Reproduce the entries shown below only from the line with "# Courtyard walls" down to the line with "p = 2 + 1.3 * c2", keeping both end lines and copying each one exactly.

BEGIN INPUT DATA

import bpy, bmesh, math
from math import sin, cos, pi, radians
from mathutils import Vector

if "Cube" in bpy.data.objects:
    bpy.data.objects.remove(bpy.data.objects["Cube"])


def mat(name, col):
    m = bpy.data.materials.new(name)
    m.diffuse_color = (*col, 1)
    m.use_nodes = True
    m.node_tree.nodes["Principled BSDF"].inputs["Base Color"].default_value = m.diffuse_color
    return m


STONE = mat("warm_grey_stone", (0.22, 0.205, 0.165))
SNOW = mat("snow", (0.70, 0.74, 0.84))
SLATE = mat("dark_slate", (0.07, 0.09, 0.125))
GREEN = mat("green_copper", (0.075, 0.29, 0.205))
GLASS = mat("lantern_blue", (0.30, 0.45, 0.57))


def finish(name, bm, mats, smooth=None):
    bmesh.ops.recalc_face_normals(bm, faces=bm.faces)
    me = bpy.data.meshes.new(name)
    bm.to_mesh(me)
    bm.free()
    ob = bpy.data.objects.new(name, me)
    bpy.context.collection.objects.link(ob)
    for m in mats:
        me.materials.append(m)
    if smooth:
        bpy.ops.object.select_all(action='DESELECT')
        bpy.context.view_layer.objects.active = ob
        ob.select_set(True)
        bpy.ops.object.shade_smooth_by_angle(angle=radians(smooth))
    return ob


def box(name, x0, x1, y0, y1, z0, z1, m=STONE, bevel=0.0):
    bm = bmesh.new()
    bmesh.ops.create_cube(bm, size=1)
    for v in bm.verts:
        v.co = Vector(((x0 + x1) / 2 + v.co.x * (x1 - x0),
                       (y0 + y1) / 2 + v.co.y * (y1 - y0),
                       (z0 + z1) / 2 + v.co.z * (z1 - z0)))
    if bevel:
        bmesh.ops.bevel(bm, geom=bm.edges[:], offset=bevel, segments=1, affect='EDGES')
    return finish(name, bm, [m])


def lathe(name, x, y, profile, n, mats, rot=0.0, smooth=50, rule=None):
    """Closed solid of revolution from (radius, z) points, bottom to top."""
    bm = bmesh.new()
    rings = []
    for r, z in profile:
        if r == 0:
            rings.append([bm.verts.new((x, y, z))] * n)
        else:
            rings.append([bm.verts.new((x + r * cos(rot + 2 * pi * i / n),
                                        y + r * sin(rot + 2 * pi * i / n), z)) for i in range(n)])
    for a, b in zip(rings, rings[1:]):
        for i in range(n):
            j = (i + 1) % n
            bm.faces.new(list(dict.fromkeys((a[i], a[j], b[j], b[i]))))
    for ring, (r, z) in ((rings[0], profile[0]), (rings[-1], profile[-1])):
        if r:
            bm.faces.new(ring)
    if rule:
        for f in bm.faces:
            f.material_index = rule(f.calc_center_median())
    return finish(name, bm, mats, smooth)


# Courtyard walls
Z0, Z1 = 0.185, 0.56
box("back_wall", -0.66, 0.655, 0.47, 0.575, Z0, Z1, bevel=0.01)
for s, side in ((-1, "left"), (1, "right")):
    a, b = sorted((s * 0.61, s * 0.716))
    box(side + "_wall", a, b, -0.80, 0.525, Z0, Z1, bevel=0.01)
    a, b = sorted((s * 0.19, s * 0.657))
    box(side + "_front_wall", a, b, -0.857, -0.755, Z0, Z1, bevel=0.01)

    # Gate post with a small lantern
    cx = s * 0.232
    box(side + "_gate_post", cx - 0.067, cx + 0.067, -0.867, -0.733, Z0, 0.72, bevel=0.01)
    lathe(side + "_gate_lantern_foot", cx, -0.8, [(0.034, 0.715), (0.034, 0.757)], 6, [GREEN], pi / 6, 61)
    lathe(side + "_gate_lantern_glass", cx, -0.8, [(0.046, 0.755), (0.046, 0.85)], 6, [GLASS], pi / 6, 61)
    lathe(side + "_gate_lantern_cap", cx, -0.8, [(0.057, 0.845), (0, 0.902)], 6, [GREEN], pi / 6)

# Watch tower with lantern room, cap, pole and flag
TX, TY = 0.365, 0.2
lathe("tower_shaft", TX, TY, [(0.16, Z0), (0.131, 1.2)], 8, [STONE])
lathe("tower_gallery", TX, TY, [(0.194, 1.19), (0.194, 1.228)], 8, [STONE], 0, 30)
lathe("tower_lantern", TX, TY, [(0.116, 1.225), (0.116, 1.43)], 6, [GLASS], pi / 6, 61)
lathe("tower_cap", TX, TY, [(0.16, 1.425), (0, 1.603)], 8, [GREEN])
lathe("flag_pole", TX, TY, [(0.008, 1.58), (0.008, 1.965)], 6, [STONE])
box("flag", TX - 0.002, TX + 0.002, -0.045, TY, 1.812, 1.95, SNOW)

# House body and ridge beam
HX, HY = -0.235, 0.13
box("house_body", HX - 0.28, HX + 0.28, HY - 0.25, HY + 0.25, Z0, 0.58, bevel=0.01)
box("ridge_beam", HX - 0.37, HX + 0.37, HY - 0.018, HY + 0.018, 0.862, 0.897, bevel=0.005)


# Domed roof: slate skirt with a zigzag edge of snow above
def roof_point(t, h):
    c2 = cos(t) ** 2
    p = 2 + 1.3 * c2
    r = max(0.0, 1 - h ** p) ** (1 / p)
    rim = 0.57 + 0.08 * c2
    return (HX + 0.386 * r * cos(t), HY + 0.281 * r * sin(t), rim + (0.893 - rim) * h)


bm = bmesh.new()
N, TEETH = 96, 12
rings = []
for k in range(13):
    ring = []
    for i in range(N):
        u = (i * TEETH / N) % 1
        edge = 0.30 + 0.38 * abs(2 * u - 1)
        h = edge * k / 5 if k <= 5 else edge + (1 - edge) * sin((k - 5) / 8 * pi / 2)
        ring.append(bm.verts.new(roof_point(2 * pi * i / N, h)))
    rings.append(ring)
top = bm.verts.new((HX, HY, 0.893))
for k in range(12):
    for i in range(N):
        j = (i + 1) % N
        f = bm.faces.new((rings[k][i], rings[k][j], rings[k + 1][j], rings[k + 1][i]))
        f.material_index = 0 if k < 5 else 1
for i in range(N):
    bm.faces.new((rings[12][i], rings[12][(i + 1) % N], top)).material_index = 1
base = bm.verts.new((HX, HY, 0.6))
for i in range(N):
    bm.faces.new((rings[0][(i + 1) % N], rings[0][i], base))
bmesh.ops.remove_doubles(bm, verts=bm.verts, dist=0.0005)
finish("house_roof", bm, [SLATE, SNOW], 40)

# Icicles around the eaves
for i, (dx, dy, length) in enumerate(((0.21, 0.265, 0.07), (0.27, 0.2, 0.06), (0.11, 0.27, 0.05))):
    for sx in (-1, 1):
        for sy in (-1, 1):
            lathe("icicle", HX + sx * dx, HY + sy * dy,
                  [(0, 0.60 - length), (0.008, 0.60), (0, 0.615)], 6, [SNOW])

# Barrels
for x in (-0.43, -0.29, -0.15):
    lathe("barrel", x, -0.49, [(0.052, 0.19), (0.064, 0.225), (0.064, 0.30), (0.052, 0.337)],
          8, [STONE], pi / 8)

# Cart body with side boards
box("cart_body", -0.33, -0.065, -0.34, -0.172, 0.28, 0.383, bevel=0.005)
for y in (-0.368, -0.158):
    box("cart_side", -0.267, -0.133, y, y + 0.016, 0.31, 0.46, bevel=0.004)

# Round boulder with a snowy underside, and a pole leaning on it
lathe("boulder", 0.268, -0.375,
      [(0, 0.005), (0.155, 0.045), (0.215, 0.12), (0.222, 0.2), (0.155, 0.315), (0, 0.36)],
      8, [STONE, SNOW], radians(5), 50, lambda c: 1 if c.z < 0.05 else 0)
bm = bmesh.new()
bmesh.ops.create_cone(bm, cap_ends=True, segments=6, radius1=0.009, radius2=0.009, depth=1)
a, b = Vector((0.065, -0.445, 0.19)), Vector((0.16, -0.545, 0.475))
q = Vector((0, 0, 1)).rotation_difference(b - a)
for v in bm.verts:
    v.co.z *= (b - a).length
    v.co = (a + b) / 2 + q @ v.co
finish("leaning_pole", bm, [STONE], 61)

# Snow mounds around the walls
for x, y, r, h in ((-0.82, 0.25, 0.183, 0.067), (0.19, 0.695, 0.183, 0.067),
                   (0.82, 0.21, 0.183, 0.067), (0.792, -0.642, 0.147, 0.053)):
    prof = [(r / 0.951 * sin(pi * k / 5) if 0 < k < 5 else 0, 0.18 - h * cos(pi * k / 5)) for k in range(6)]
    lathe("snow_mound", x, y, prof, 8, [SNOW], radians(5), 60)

END INPUT DATA

SOLUTION TO THE PROBLEM
# Courtyard walls
Z0, Z1 = 0.185, 0.56
box("back_wall", -0.66, 0.655, 0.47, 0.575, Z0, Z1, bevel=0.01)
for s, side in ((-1, "left"), (1, "right")):
    a, b = sorted((s * 0.61, s * 0.716))
    box(side + "_wall", a, b, -0.80, 0.525, Z0, Z1, bevel=0.01)
    a, b = sorted((s * 0.19, s * 0.657))
    box(side + "_front_wall", a, b, -0.857, -0.755, Z0, Z1, bevel=0.01)

    # Gate post with a small lantern
    cx = s * 0.232
    box(side + "_gate_post", cx - 0.067, cx + 0.067, -0.867, -0.733, Z0, 0.72, bevel=0.01)
    lathe(side + "_gate_lantern_foot", cx, -0.8, [(0.034, 0.715), (0.034, 0.757)], 6, [GREEN], pi / 6, 61)
    lathe(side + "_gate_lantern_glass", cx, -0.8, [(0.046, 0.755), (0.046, 0.85)], 6, [GLASS], pi / 6, 61)
    lathe(side + "_gate_lantern_cap", cx, -0.8, [(0.057, 0.845), (0, 0.902)], 6, [GREEN], pi / 6)

# Watch tower with lantern room, cap, pole and flag
TX, TY = 0.365, 0.2
lathe("tower_shaft", TX, TY, [(0.16, Z0), (0.131, 1.2)], 8, [STONE])
lathe("tower_gallery", TX, TY, [(0.194, 1.19), (0.194, 1.228)], 8, [STONE], 0, 30)
lathe("tower_lantern", TX, TY, [(0.116, 1.225), (0.116, 1.43)], 6, [GLASS], pi / 6, 61)
lathe("tower_cap", TX, TY, [(0.16, 1.425), (0, 1.603)], 8, [GREEN])
lathe("flag_pole", TX, TY, [(0.008, 1.58), (0.008, 1.965)], 6, [STONE])
box("flag", TX - 0.002, TX + 0.002, -0.045, TY, 1.812, 1.95, SNOW)

# House body and ridge beam
HX, HY = -0.235, 0.13
box("house_body", HX - 0.28, HX + 0.28, HY - 0.25, HY + 0.25, Z0, 0.58, bevel=0.01)
box("ridge_beam", HX - 0.37, HX + 0.37, HY - 0.018, HY + 0.018, 0.862, 0.897, bevel=0.005)


# Domed roof: slate skirt with a zigzag edge of snow above
def roof_point(t, h):
    c2 = cos(t) ** 2
    p = 2 + 1.3 * c2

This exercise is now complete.